Available data ::

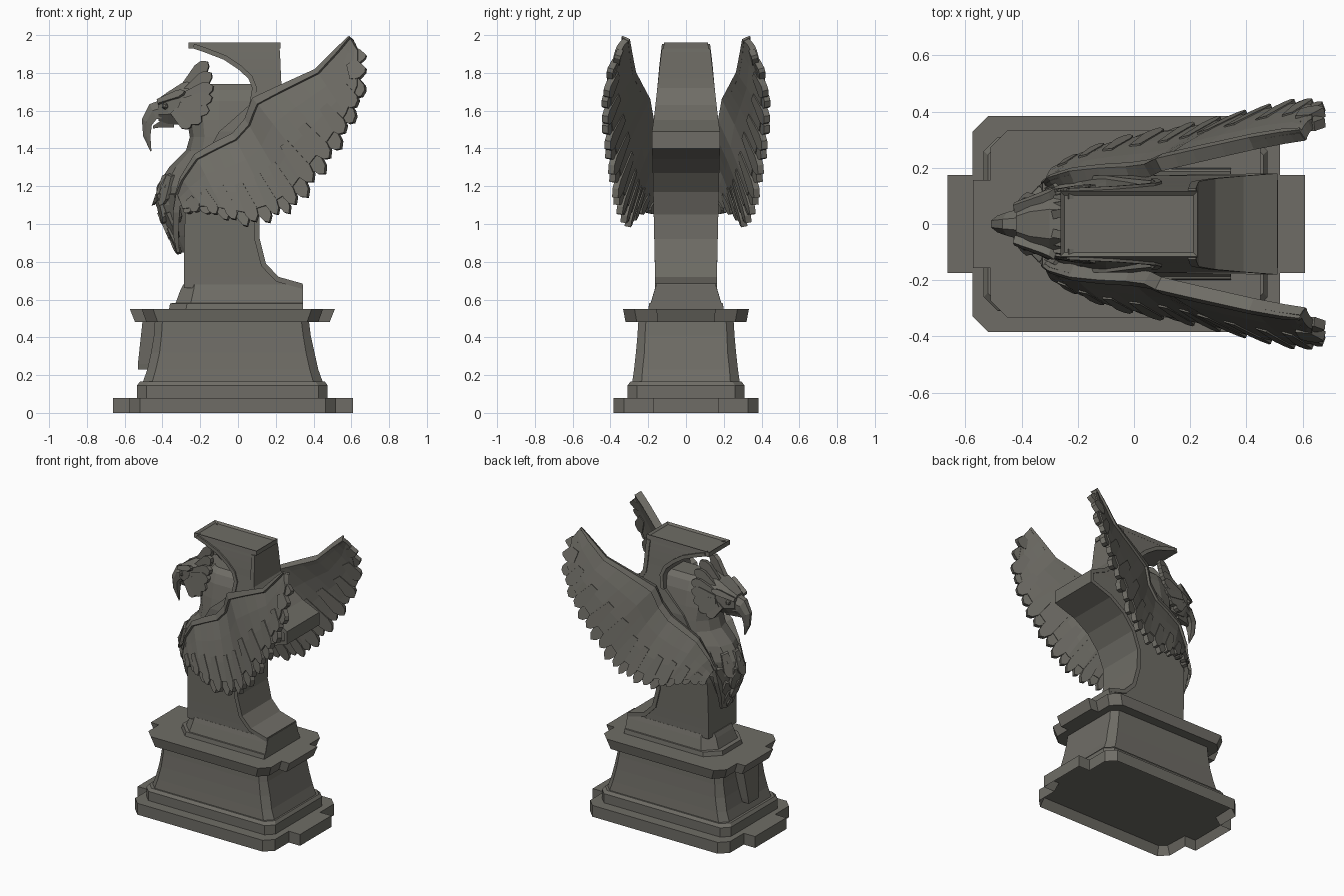
import bpy, bmesh, math
from mathutils import Vector as V

if "Cube" in bpy.data.objects:
    bpy.data.objects.remove(bpy.data.objects["Cube"])

stone = bpy.data.materials.new("weathered stone grey")
stone.diffuse_color = (0.158, 0.152, 0.132, 1)
stone.use_nodes = True
stone.node_tree.nodes["Principled BSDF"].inputs["Base Color"].default_value = stone.diffuse_color


def finish(bm, name, mirror=False, solid=0):
    if not solid:
        bmesh.ops.recalc_face_normals(bm, faces=bm.faces)
    me = bpy.data.meshes.new(name)
    bm.to_mesh(me)
    bm.free()
    me.materials.append(stone)
    ob = bpy.data.objects.new(name, me)
    bpy.context.collection.objects.link(ob)
    if solid:
        m = ob.modifiers.new("thickness", 'SOLIDIFY')
        m.thickness, m.offset = solid, 0
    if mirror:
        m = ob.modifiers.new("mirror", 'MIRROR')
        m.use_axis = (False, True, False)
        m.use_mirror_merge = False
    return ob


def add_loft(bm, rings):
    """Skin a list of closed rings; returns (bottom cap, top cap)."""
    vs = [[bm.verts.new(p) for p in r] for r in rings]
    n = len(vs[0])
    for a, b in zip(vs, vs[1:]):
        for i in range(n):
            j = (i + 1) % n
            bm.faces.new((a[i], a[j], b[j], b[i]))
    return bm.faces.new(vs[0][::-1]), bm.faces.new(vs[-1])


def loft(name, rings, mirror=False, recess=None):
    bm = bmesh.new()
    caps = add_loft(bm, rings)
    bmesh.ops.recalc_face_normals(bm, faces=bm.faces)
    if recess:
        cap, width, depth = recess
        bmesh.ops.inset_region(bm, faces=[caps[cap]], thickness=width, depth=-depth)
    return finish(bm, name, mirror)


def octo(x0, x1, y, z, c, c1=None):
    """Rectangle with cut corners; c at the -x end, c1 at the +x end."""
    c1 = c if c1 is None else c1
    return [V(p + (z,)) for p in ((x0, -y + c), (x0 + c, -y), (x1 - c1, -y), (x1, -y + c1),
                                  (x1, y - c1), (x1 - c1, y), (x0 + c, y), (x0, y - c))]


def tabbed(x0, x1, y, z, c, t, ty):
    """Cut-corner rectangle with a tab of length t on both ends."""
    o = octo(x0, x1, y, z, c)
    end = lambda x, s: [V((x, -s * ty, z)), V((x + s * t, -s * ty, z)),
                        V((x + s * t, s * ty, z)), V((x, s * ty, z))]
    return o[:4] + end(x1, 1) + o[4:] + end(x0, -1)


def add_blade(bm, base, tip, normal, width, thick):
    """One pointed feather."""
    d = tip - base
    n = normal.normalized() * thick / 2
    s = d.cross(normal).normalized() * width / 2
    prof = [base - s * .6, base + d * .75 - s, base + d * .93 - s * .6, tip,
            base + d * .88 + s * .75, base + d * .7 + s, base + s * .6]
    add_loft(bm, [[p - n for p in prof], [p + n for p in prof]])


def lerp_list(lst, u):
    f = min(max(u, 0), 1) * (len(lst) - 1)
    i = min(int(f), len(lst) - 2)
    return lst[i].lerp(lst[i + 1], f - i)


# ---- pedestal
loft("plinth", [tabbed(-.575, .52, .385, z, .057, .088, .175) for z in (0, .08)], recess=(0, .03, .06))
loft("plinth_step", [octo(-.535, .475, .31, .08, .05), octo(-.535, .475, .31, .145, .05),
                     octo(-.52, .46, .295, .165, .05)])
loft("pedestal_body", [octo(-.505, .45, .285, .16, .05), octo(-.48, .425, .275, .23, .045),
                       octo(-.46, .405, .265, .32, .045), octo(-.445, .385, .257, .41, .04),
                       octo(-.44, .375, .252, .49, .04)])
loft("pedestal_cap", [tabbed(-.485, .425, .32, .48, .06, .06, .15),
                      tabbed(-.51, .45, .333, .55, .06, .063, .157)])
loft("keystone", [[V((x0, -y, z)), V((x1, -y, z)), V((x1, y, z)), V((x0, y, z))]
                  for z, x0, x1, y in ((.23, -.53, -.47, .055), (.26, -.53, -.45, .06), (.49, -.505, -.43, .085))])

# ---- column: z, left x, right x, half width
loft("column_foot", [octo(-.365, .345, .2, .55, .09, .001), octo(-.36, .345, .195, .58, .09, .001),
                     octo(-.33, .345, .187, .582, .08, .001), octo(-.305, .345, .167, .65, .07, .001),
                     octo(-.29, .345, .157, .68, .06, .001)])
rows = [(.66, -.285, .345, .156), (.685, -.285, .34, .156), (.72, -.285, .215, .156), (.79, -.285, .148, .157),
        (.92, -.285, .115, .16), (1.05, -.28, .115, .163), (1.17, -.25, .16, .166), (1.27, -.2, .24, .168),
        (1.345, -.15, .35, .17), (1.40, -.15, .51, .172), (1.49, -.1, .51, .172), (1.55, -.03, .39, .163),
        (1.63, .06, .29, .154), (1.72, .075, .232, .144), (1.77, .055, .228, .138), (1.82, 0, .226, .133),
        (1.87, -.075, .224, .127), (1.91, -.18, .222, .122), (1.93, -.24, .22, .119)]
loft("column", [[V((a, -h, z)), V((b, -h, z)), V((b, h, z)), V((a, h, z))] for z, a, b, h in rows])
loft("column_top", [[V((-.262, -h, z)), V((.226, -h, z)), V((.226, h, z)), V((-.262, h, z))]
                    for z, h in ((1.928, .12), (1.96, .116))], recess=(1, .02, .012))


def trim(name, pts, width):
    """Raised band following a column edge: pts are (x, z, half width)."""
    rings = []
    for i, (x, z, h) in enumerate(pts):
        a, b = pts[max(i - 1, 0)], pts[min(i + 1, len(pts) - 1)]
        d = V((b[0] - a[0], b[1] - a[1])).normalized() * width
        xi, zi = x - d.y, z + d.x
        rings.append([V((x, h - .03, z)), V((xi, h - .03, zi)), V((xi, h + .008, zi)), V((x, h + .008, z))])
    loft(name, rings, mirror=True)


trim("back_edge_trim", [(b, z, h) for z, a, b, h in rows], .028)
trim("front_edge_trim", [(a, z, h) for z, a, b, h in rows[12:]], -.025)

# ---- bird torso: z, front x, half width
torso = [(.85, -.305, .03), (.94, -.355, .09), (1.02, -.40, .125), (1.1, -.435, .155), (1.2, -.43, .172),
         (1.3, -.365, .175), (1.39, -.275, .172), (1.46, -.255, .165), (1.55, -.27, .15), (1.65, -.24, .13),
         (1.71, -.2, .105), (1.74, -.16, .07)]
rings = []
for z, f, h in torso:
    cx = -.1
    arc = [V((cx + (f - cx) * math.cos(t), h * math.sin(t), z))
           for t in (math.radians(k) for k in range(-90, 91, 30))]
    rings.append([V((.08, -h, z))] + arc + [V((.08, h, z))])
loft("bird_torso", rings)

# breast feathers lying on the chest
bm = bmesh.new()
for row, (z0, z1) in enumerate(((1.26, 1.1), (1.16, 1.0), (1.06, .92), (.98, .84))):
    n = 5 - row
    for k in range(n):
        a = math.radians((k - (n - 1) / 2) * 28)
        pts = []
        for z in (z0, z1):
            i = max(j for j in range(len(torso)) if torso[j][0] <= z) if z >= .85 else 0
            p, q = torso[i], torso[i + 1]
            t = max(0, (z - p[0]) / (q[0] - p[0]))
            f, h = p[1] + (q[1] - p[1]) * t, p[2] + (q[2] - p[2]) * t
            pts.append(V((-.1 + (f + .1) * math.cos(a), h * math.sin(a), z)))
        add_blade(bm, pts[0], pts[1] + V((-.012, 0, 0)), V((-math.cos(a), math.sin(a), -.3)), .08, .022)
finish(bm, "breast_feathers")

# ---- head: x, low z, high z, half width
rings = []
for x, lo, hi, w in ((-.13, 1.6, 1.72, .07), (-.21, 1.55, 1.765, .1), (-.3, 1.525, 1.745, .105),
                     (-.37, 1.53, 1.70, .088), (-.42, 1.545, 1.665, .055)):
    m, r = (lo + hi) / 2, (hi - lo) / 2
    rings.append([V((x, w * c, m + r * s)) for c, s in ((1, -.4), (1, .4), (.5, 1), (-.5, 1),
                                                        (-1, .4), (-1, -.4), (-.5, -1), (.5, -1))])
loft("head", rings)

# hooked beak: centre x, z, half height, half width, turn
rings = []
for x, z, r, w, deg in ((-.39, 1.60, .062, .058, 5), (-.445, 1.585, .055, .042, 25), (-.476, 1.535, .038, .03, 60),
                        (-.478, 1.465, .024, .018, 95), (-.46, 1.385, .003, .003, 110)):
    t = math.radians(deg)
    up = V((-math.sin(t), 0, math.cos(t)))
    rings.append([V((x, 0, z)) + up * r * s + V((0, w * c, 0))
                  for c, s in ((1, -.6), (1, .3), (.4, 1), (-.4, 1), (-1, .3), (-1, -.6))])
loft("beak", rings)
loft("lower_beak", [[V((x, w, z)), V((x, -w, z)), V((x, -w * .6, z - h)), V((x, w * .6, z - h))]
                    for x, z, w, h in ((-.34, 1.56, .06, .05), (-.42, 1.54, .03, .03), (-.45, 1.52, .008, .015))])

# brow, eye and swept-back head feathers
bm = bmesh.new()
add_blade(bm, V((-.425, .058, 1.645)), V((-.28, .112, 1.70)), V((-.25, 1, .4)), .04, .03)
finish(bm, "brow", mirror=True)
bm = bmesh.new()
bmesh.ops.create_icosphere(bm, subdivisions=1, radius=.02)
bmesh.ops.translate(bm, verts=bm.verts, vec=(-.385, .078, 1.625))
finish(bm, "eye", mirror=True)
bm = bmesh.new()
for bx, bz, tx, tz, y in ((-.29, 1.71, -.16, 1.86, .045), (-.28, 1.69, -.14, 1.8, .075), (-.29, 1.67, -.13, 1.73, .1),
                          (-.3, 1.64, -.135, 1.67, .11), (-.31, 1.62, -.15, 1.6, .112), (-.32, 1.61, -.19, 1.54, .108),
                          (-.34, 1.6, -.25, 1.51, .1)):
    add_blade(bm, V((bx, y - .012, bz)), V((tx, y + .015, tz)), V((-.15, 1, .1)), .075, .03)
finish(bm, "head_feathers", mirror=True)

# ---- wings: leading edge and feather-tip edge as (x, y, z)
lead = [V(p) for p in ((-.31, .125, 1.16), (-.29, .14, 1.24), (-.22, .16, 1.36), (-.12, .17, 1.42), (-.02, .175, 1.47),
                       (.05, .185, 1.55), (.09, .205, 1.66), (.22, .235, 1.72), (.42, .28, 1.81), (.53, .3, 1.92),
                       (.6, .31, 1.985))]
tips = [V(p) for p in ((-.28, .19, 1.06), (-.16, .25, 1.06), (-.05, .29, 1.02), (.07, .32, .98), (.21, .345, 1.02),
                       (.32, .37, 1.08), (.43, .395, 1.22), (.53, .42, 1.37), (.61, .435, 1.53), (.66, .425, 1.69),
                       (.645, .36, 1.90))]


def wing_point(u, v):
    p = lerp_list(lead, u).lerp(lerp_list(tips, u), v)
    p.y += .05 * v * (1 - v)
    return p


def wing_sheet(name, vs, thick, lift=0):
    bm = bmesh.new()
    g = [[bm.verts.new(wing_point(i / 20, v) + V((0, lift, 0))) for v in vs] for i in range(21)]
    for a, b in zip(g, g[1:]):
        for j in range(len(vs) - 1):
            bm.faces.new((a[j], b[j], b[j + 1], a[j + 1]))
    finish(bm, name, mirror=True, solid=thick)


wing_sheet("wing", (0, .3, .58, .82), .035)
wing_sheet("wing_rim", (-.01, .065), .05, .008)
bm = bmesh.new()
N = 23
for k in range(N):
    u = (k + .5) / N
    base, tip = wing_point(u, .5), wing_point(u, 1.0 - .045 * (k % 2))
    side = wing_point(u + .6 / N, .9) - wing_point(u - .6 / N, .9)
    nrm = side.cross(tip - base).normalized()
    off = nrm * (.006 if k % 2 else -.006)
    add_blade(bm, base + off, tip + off, nrm, max(side.length * .95, .05), .034)
finish(bm, "flight_feathers", mirror=True)

# trailing end of the wing rim running down the chest
loft("chest_band", [[V((x, y - .03, z)), V((x + w, y - .03, z)), V((x + w, y + .012, z)), V((x, y + .012, z))]
                    for x, y, z, w in ((-.325, .05, .85, .015), (-.345, .085, .95, .03), (-.345, .12, 1.06, .035),
                                       (-.325, .135, 1.18, .03))], mirror=True)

Activity :: The lines to write out are those from the first line of the listing above through the line bearing "ob = bpy.data.objects.new(name, me)", both included, copied exactly with pictures dropped.

Solution below ::
import bpy, bmesh, math
from mathutils import Vector as V

if "Cube" in bpy.data.objects:
    bpy.data.objects.remove(bpy.data.objects["Cube"])

stone = bpy.data.materials.new("weathered stone grey")
stone.diffuse_color = (0.158, 0.152, 0.132, 1)
stone.use_nodes = True
stone.node_tree.nodes["Principled BSDF"].inputs["Base Color"].default_value = stone.diffuse_color


def finish(bm, name, mirror=False, solid=0):
    if not solid:
        bmesh.ops.recalc_face_normals(bm, faces=bm.faces)
    me = bpy.data.meshes.new(name)
    bm.to_mesh(me)
    bm.free()
    me.materials.append(stone)
    ob = bpy.data.objects.new(name, me)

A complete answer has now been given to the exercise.